There’s nothing like discovering a challenging rail on a deserted street (or government building) to test your skateboarding skills. Unfortunately, there’s always a concerned citizen who’s happy to break up the party. For times like these there’s always your local skate park. These purpose-built areas are designed for people who enjoy skateboarding, BMX-ing and incline skating. With a huge variety of equipment including ramps, handrails, bowls, and pyramids, it’s the ideal place for beginners to learn tricks and seasoned pro’s to hone their skills. Whether you prefer outdoor or indoor parks, the UK has so many versatile parks to choose from. But which ones are considered the best? Here is a guide to the best skate parks across the UK.
The Works – Leeds
Situated in Airedale Industrial Centre in South Leeds, this privately owned park has been created by the best for the best. That’s not to say that beginners can’t try their hand at some of brilliant bowl sections, this park is for everyone – regardless of your level. The man with the designing hand is none other than Leeds skateboard legend Snoz, who has designed parks for the likes of Tony Hawk and Danny Way. Spanning 25,000 square feet, The Works has all the usual features including an awesome mini-ramp enjoyed by the majority of people who go there as well as some amazing full-scale ramps thanks to Snoz. While most go for recreational skating, you can also book personal sessions with a coach or hire out the multimedia suite to record and edit your performances. Unlike government funded parks, you do need to pay to skate at The Works. Open seven days a week, prices start from £6 for two hours.
BaySixty6 Skate Park – London
Previously known as The Playstation, this park is tantamount with British skateboarding having been a major player in the scene for the past decade. A mere five minute walk (or few minute skate) from Ladbroke Grove station lies an area boasting more lines than one would know what to do with. If you learn by watching others, this is the place to be with BaySixty6 hosting demos and competitions on a regular basis. Beginners beware: this course isn’t for the faint-hearted and is quite challenging if you are just starting out. There are beginner only evenings for those looking to get used to the layout without the added pressure of those doing spins over your head.

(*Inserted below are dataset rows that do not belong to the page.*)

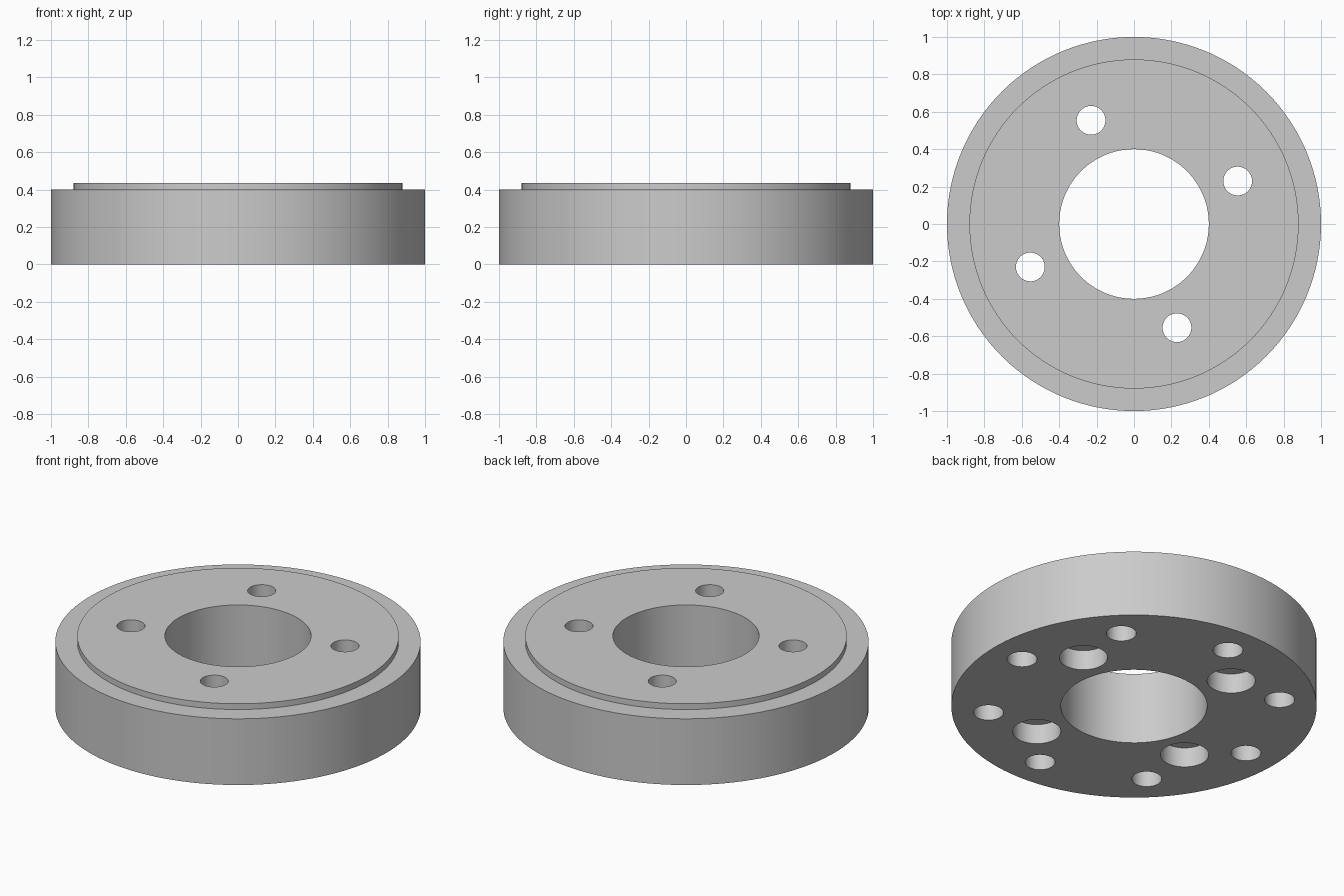
import bpy, bmesh, math
from mathutils import Matrix, Vector

if "Cube" in bpy.data.objects:
    bpy.data.objects.remove(bpy.data.objects["Cube"], do_unlink=True)

HEIGHT, STEP_Z = 0.435, 0.40
RIM_R, STEP_R, BORE_R = 1.0, 0.88, 0.40

grey = bpy.data.materials.new("light_grey")
grey.use_nodes = True
colour = (0.6, 0.6, 0.6, 1)
grey.diffuse_color = colour
grey.node_tree.nodes["Principled BSDF"].inputs["Base Color"].default_value = colour


def lathe(bm, profile, segments, centre=(0, 0, 0)):
    """Spin a closed (radius, z) outline about the z axis, then move it."""
    part = bmesh.new()
    verts = [part.verts.new((r, 0, z)) for r, z in profile]
    edges = [part.edges.new((v, verts[(i + 1) % len(verts)]))
             for i, v in enumerate(verts)
             if profile[i][0] > 0 or profile[(i + 1) % len(verts)][0] > 0]
    bmesh.ops.spin(part, geom=verts + edges, cent=(0, 0, 0), axis=(0, 0, 1),
                   angle=math.tau, steps=segments)
    bmesh.ops.remove_doubles(part, verts=part.verts, dist=1e-5)
    bmesh.ops.recalc_face_normals(part, faces=part.faces)
    part.transform(Matrix.Translation(Vector(centre)))
    mesh = bpy.data.meshes.new("part")
    part.to_mesh(mesh)
    part.free()
    bm.from_mesh(mesh)
    bpy.data.meshes.remove(mesh)


def make_object(name, bm):
    mesh = bpy.data.meshes.new(name)
    bm.to_mesh(mesh)
    bm.free()
    mesh.materials.append(grey)
    obj = bpy.data.objects.new(name, mesh)
    bpy.context.collection.objects.link(obj)
    return obj


def hole_ring(bm, profile, count, radius, start):
    """Place equal hole cutters around a circle."""
    for i in range(count):
        a = start + math.tau * i / count
        lathe(bm, profile, 48, (radius * math.cos(a), radius * math.sin(a), 0))


# Stepped ring with a central bore
bm = bmesh.new()
lathe(bm, [(BORE_R, 0), (RIM_R, 0), (RIM_R, STEP_Z), (STEP_R, STEP_Z),
           (STEP_R, HEIGHT), (BORE_R, HEIGHT)], 128)
ring = make_object("flange_ring", bm)

# Cutters: counterbored through holes and blind holes in the underside
bm = bmesh.new()
hole_ring(bm, [(0, -0.1), (0.132, -0.1), (0.132, 0.12), (0.077, 0.12),
               (0.077, 0.6), (0, 0.6)], 4, 0.6, math.radians(22.5))
hole_ring(bm, [(0, -0.1), (0.082, -0.1), (0.082, 0.2), (0, 0.2)], 8, 0.8, 0)
cutter = make_object("hole_cutter", bm)
cutter.hide_render = True

# Cut the holes, then drop the helper
cut = ring.modifiers.new("holes", "BOOLEAN")
cut.operation = "DIFFERENCE"
cut.solver = "EXACT"
cut.object = cutter
bpy.ops.object.select_all(action="DESELECT")
bpy.context.view_layer.objects.active = ring
ring.select_set(True)
bpy.ops.object.modifier_apply(modifier=cut.name)
bpy.data.objects.remove(cutter, do_unlink=True)

bpy.ops.object.shade_smooth_by_angle(angle=math.radians(30))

Livingstone Skate Park – Scotland
Livingstone Skate Park is what’s known as an oldie but a goodie. Being one of the first high quality free parks, this concrete jungle is loved by novices and seasoned boarders. With sharp transitions (mostly thanks to its deteriorating age) this exhilarating park is designed for those who thrive on adrenaline. A word of advice: serious safety gear and a superior board from the likes of Z-Flex UK is definitely needed to skate here.
I’m there or I’m square. Don’t have a cow man…Now I’m a skateboarding Bart Simpson…